Problem requirements – Produce word for word the lines of the data below running from the one that has "from math import pi" to the one that has "ORIGIN = Vector((-1 + R, -1 + R, R))", inclusive, and no others.

Stored dataset items:
--- START ---

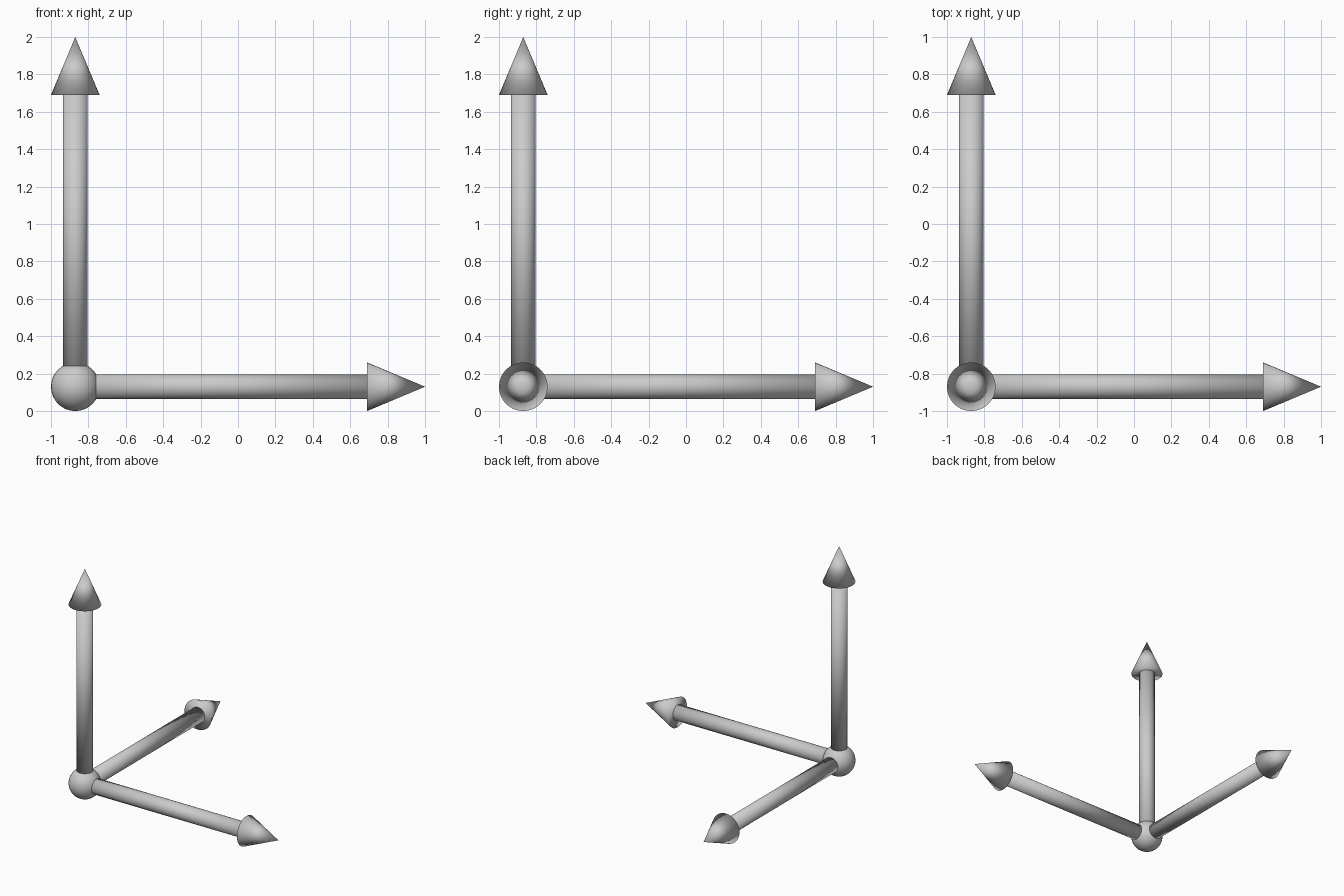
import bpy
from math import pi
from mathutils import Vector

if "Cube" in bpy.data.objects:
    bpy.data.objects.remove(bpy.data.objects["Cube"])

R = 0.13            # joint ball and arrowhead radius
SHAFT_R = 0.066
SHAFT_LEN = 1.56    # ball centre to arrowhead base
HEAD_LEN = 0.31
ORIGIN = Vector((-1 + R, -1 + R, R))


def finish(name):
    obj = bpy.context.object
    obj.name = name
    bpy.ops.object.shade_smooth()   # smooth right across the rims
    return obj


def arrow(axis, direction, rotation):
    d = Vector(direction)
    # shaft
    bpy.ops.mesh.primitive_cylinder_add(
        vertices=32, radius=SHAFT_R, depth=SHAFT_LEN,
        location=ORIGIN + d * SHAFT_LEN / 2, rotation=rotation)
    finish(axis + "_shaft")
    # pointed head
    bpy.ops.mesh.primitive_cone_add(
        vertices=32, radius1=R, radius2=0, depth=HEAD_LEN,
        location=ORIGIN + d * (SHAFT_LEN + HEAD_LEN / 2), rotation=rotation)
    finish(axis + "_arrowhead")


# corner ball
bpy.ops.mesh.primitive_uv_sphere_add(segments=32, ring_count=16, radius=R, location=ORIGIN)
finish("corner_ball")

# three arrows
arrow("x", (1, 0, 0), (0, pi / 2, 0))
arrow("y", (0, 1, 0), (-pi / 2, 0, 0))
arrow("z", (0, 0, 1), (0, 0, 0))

--- END ---
--- START ---

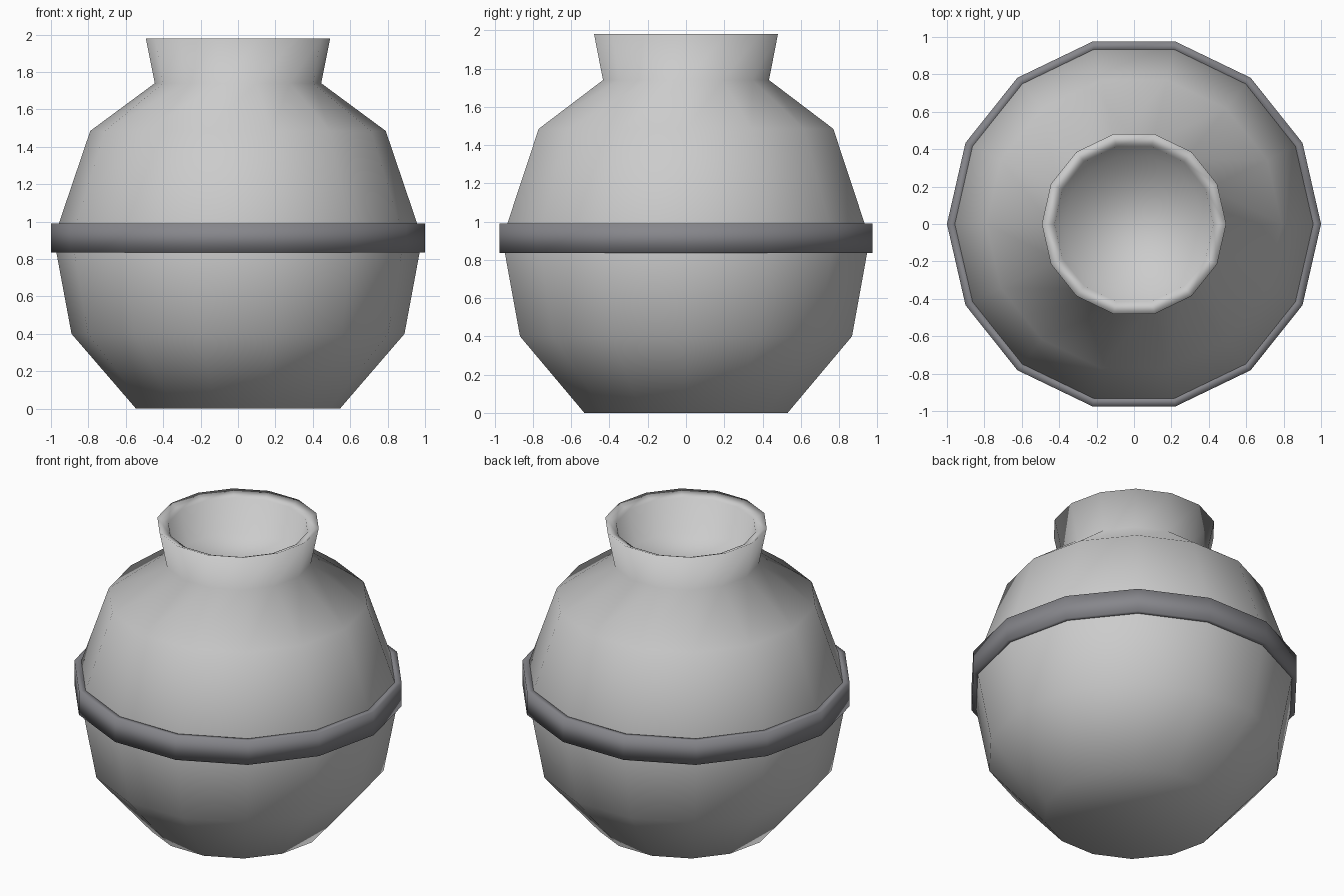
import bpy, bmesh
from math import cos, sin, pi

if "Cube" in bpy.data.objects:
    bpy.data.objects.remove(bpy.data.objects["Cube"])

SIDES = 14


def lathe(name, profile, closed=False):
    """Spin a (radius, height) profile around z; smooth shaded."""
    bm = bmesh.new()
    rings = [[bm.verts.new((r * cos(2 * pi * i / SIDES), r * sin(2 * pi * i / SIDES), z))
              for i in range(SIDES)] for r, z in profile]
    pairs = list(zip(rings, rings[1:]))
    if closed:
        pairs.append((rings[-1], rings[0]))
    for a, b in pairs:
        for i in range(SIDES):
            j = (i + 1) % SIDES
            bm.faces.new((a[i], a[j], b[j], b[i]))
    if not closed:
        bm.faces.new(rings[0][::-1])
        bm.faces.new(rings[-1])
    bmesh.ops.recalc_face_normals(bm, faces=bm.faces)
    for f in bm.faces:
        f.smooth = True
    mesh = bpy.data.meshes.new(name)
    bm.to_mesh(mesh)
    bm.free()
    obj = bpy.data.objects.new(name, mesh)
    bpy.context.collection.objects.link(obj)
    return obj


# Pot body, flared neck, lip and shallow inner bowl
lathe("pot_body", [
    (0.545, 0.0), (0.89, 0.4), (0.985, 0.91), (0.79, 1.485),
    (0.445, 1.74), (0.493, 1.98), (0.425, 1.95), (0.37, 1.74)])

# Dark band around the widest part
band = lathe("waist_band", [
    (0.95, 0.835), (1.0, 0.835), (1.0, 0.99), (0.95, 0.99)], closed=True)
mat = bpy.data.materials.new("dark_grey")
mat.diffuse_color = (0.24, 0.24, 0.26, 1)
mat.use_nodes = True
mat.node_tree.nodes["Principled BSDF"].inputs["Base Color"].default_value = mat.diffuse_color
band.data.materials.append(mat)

--- END ---

Output for this exercise –
from math import pi
from mathutils import Vector

if "Cube" in bpy.data.objects:
    bpy.data.objects.remove(bpy.data.objects["Cube"])

R = 0.13            # joint ball and arrowhead radius
SHAFT_R = 0.066
SHAFT_LEN = 1.56    # ball centre to arrowhead base
HEAD_LEN = 0.31
ORIGIN = Vector((-1 + R, -1 + R, R))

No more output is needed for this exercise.